Requirement: Restating the data word for word is all that is required.

Supplied records:
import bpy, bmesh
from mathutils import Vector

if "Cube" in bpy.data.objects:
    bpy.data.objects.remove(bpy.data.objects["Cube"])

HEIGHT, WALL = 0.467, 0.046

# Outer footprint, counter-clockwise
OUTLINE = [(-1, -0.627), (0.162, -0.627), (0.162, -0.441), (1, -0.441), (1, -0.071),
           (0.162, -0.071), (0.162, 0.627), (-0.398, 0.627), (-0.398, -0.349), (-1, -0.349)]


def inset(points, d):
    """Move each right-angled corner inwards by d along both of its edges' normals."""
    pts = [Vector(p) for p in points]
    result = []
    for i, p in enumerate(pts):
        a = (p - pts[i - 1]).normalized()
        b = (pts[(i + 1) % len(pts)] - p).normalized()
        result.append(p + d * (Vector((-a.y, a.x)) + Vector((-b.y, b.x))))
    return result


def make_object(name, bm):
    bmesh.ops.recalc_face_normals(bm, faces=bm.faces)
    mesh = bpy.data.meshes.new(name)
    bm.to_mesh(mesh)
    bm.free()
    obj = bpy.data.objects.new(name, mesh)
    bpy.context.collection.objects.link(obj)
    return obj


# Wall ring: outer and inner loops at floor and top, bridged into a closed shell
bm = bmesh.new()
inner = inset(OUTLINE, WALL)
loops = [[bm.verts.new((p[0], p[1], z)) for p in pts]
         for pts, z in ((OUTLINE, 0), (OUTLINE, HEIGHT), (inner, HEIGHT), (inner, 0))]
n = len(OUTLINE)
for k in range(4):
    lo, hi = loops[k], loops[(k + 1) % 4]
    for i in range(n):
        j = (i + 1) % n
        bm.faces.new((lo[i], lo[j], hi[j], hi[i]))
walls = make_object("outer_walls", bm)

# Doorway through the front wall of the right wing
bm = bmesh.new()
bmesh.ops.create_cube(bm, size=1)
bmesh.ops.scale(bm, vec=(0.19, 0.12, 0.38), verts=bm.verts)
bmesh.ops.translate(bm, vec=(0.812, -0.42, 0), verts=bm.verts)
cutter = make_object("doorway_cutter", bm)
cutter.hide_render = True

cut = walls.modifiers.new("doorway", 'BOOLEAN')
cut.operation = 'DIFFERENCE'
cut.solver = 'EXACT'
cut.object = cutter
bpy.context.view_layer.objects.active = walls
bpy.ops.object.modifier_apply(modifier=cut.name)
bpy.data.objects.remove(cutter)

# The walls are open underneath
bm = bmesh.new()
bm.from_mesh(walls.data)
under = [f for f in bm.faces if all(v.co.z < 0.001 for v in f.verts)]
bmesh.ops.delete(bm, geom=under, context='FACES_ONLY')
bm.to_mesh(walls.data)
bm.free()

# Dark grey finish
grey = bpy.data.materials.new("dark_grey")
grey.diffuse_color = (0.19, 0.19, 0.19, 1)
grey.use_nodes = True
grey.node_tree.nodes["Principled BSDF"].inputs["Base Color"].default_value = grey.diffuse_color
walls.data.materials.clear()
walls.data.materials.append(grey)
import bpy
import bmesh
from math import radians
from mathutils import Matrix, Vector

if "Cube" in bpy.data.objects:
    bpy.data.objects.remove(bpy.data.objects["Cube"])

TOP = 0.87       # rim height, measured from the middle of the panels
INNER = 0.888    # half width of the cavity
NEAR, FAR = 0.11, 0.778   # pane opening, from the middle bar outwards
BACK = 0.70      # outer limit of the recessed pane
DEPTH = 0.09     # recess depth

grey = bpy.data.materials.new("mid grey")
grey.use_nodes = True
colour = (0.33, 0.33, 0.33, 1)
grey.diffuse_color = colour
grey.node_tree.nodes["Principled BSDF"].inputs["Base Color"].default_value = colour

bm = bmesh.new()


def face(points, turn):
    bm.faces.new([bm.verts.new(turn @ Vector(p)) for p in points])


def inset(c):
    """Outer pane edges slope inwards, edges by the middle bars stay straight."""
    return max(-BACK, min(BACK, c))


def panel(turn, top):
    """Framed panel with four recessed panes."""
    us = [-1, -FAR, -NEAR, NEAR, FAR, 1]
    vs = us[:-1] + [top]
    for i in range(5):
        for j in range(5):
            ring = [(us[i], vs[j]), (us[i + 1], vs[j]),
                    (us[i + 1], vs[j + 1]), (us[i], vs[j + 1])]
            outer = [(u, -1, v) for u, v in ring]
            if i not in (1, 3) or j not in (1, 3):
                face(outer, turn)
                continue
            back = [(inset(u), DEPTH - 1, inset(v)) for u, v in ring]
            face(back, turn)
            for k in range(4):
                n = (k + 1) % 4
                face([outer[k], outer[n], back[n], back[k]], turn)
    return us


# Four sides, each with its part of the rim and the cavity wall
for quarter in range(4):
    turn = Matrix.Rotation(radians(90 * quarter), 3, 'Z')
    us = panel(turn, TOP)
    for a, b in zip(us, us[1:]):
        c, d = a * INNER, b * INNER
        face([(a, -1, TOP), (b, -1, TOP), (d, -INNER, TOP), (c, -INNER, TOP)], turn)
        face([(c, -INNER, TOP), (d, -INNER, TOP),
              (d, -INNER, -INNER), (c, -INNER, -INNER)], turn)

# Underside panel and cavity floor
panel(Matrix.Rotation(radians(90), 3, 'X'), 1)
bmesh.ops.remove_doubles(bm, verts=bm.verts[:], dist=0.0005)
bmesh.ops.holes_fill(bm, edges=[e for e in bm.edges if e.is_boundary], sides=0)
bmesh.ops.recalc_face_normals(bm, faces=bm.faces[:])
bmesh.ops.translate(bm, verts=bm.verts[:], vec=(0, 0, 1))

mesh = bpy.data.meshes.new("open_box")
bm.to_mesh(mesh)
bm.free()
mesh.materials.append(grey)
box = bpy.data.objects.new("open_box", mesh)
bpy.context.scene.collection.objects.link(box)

Reply:
import bpy, bmesh
from mathutils import Vector

if "Cube" in bpy.data.objects:
    bpy.data.objects.remove(bpy.data.objects["Cube"])

HEIGHT, WALL = 0.467, 0.046

# Outer footprint, counter-clockwise
OUTLINE = [(-1, -0.627), (0.162, -0.627), (0.162, -0.441), (1, -0.441), (1, -0.071),
           (0.162, -0.071), (0.162, 0.627), (-0.398, 0.627), (-0.398, -0.349), (-1, -0.349)]


def inset(points, d):
    """Move each right-angled corner inwards by d along both of its edges' normals."""
    pts = [Vector(p) for p in points]
    result = []
    for i, p in enumerate(pts):
        a = (p - pts[i - 1]).normalized()
        b = (pts[(i + 1) % len(pts)] - p).normalized()
        result.append(p + d * (Vector((-a.y, a.x)) + Vector((-b.y, b.x))))
    return result


def make_object(name, bm):
    bmesh.ops.recalc_face_normals(bm, faces=bm.faces)
    mesh = bpy.data.meshes.new(name)
    bm.to_mesh(mesh)
    bm.free()
    obj = bpy.data.objects.new(name, mesh)
    bpy.context.collection.objects.link(obj)
    return obj


# Wall ring: outer and inner loops at floor and top, bridged into a closed shell
bm = bmesh.new()
inner = inset(OUTLINE, WALL)
loops = [[bm.verts.new((p[0], p[1], z)) for p in pts]
         for pts, z in ((OUTLINE, 0), (OUTLINE, HEIGHT), (inner, HEIGHT), (inner, 0))]
n = len(OUTLINE)
for k in range(4):
    lo, hi = loops[k], loops[(k + 1) % 4]
    for i in range(n):
        j = (i + 1) % n
        bm.faces.new((lo[i], lo[j], hi[j], hi[i]))
walls = make_object("outer_walls", bm)

# Doorway through the front wall of the right wing
bm = bmesh.new()
bmesh.ops.create_cube(bm, size=1)
bmesh.ops.scale(bm, vec=(0.19, 0.12, 0.38), verts=bm.verts)
bmesh.ops.translate(bm, vec=(0.812, -0.42, 0), verts=bm.verts)
cutter = make_object("doorway_cutter", bm)
cutter.hide_render = True

cut = walls.modifiers.new("doorway", 'BOOLEAN')
cut.operation = 'DIFFERENCE'
cut.solver = 'EXACT'
cut.object = cutter
bpy.context.view_layer.objects.active = walls
bpy.ops.object.modifier_apply(modifier=cut.name)
bpy.data.objects.remove(cutter)

# The walls are open underneath
bm = bmesh.new()
bm.from_mesh(walls.data)
under = [f for f in bm.faces if all(v.co.z < 0.001 for v in f.verts)]
bmesh.ops.delete(bm, geom=under, context='FACES_ONLY')
bm.to_mesh(walls.data)
bm.free()

# Dark grey finish
grey = bpy.data.materials.new("dark_grey")
grey.diffuse_color = (0.19, 0.19, 0.19, 1)
grey.use_nodes = True
grey.node_tree.nodes["Principled BSDF"].inputs["Base Color"].default_value = grey.diffuse_color
walls.data.materials.clear()
walls.data.materials.append(grey)
import bpy
import bmesh
from math import radians
from mathutils import Matrix, Vector

if "Cube" in bpy.data.objects:
    bpy.data.objects.remove(bpy.data.objects["Cube"])

TOP = 0.87       # rim height, measured from the middle of the panels
INNER = 0.888    # half width of the cavity
NEAR, FAR = 0.11, 0.778   # pane opening, from the middle bar outwards
BACK = 0.70      # outer limit of the recessed pane
DEPTH = 0.09     # recess depth

grey = bpy.data.materials.new("mid grey")
grey.use_nodes = True
colour = (0.33, 0.33, 0.33, 1)
grey.diffuse_color = colour
grey.node_tree.nodes["Principled BSDF"].inputs["Base Color"].default_value = colour

bm = bmesh.new()


def face(points, turn):
    bm.faces.new([bm.verts.new(turn @ Vector(p)) for p in points])


def inset(c):
    """Outer pane edges slope inwards, edges by the middle bars stay straight."""
    return max(-BACK, min(BACK, c))


def panel(turn, top):
    """Framed panel with four recessed panes."""
    us = [-1, -FAR, -NEAR, NEAR, FAR, 1]
    vs = us[:-1] + [top]
    for i in range(5):
        for j in range(5):
            ring = [(us[i], vs[j]), (us[i + 1], vs[j]),
                    (us[i + 1], vs[j + 1]), (us[i], vs[j + 1])]
            outer = [(u, -1, v) for u, v in ring]
            if i not in (1, 3) or j not in (1, 3):
                face(outer, turn)
                continue
            back = [(inset(u), DEPTH - 1, inset(v)) for u, v in ring]
            face(back, turn)
            for k in range(4):
                n = (k + 1) % 4
                face([outer[k], outer[n], back[n], back[k]], turn)
    return us


# Four sides, each with its part of the rim and the cavity wall
for quarter in range(4):
    turn = Matrix.Rotation(radians(90 * quarter), 3, 'Z')
    us = panel(turn, TOP)
    for a, b in zip(us, us[1:]):
        c, d = a * INNER, b * INNER
        face([(a, -1, TOP), (b, -1, TOP), (d, -INNER, TOP), (c, -INNER, TOP)], turn)
        face([(c, -INNER, TOP), (d, -INNER, TOP),
              (d, -INNER, -INNER), (c, -INNER, -INNER)], turn)

# Underside panel and cavity floor
panel(Matrix.Rotation(radians(90), 3, 'X'), 1)
bmesh.ops.remove_doubles(bm, verts=bm.verts[:], dist=0.0005)
bmesh.ops.holes_fill(bm, edges=[e for e in bm.edges if e.is_boundary], sides=0)
bmesh.ops.recalc_face_normals(bm, faces=bm.faces[:])
bmesh.ops.translate(bm, verts=bm.verts[:], vec=(0, 0, 1))

mesh = bpy.data.meshes.new("open_box")
bm.to_mesh(mesh)
bm.free()
mesh.materials.append(grey)
box = bpy.data.objects.new("open_box", mesh)
bpy.context.scene.collection.objects.link(box)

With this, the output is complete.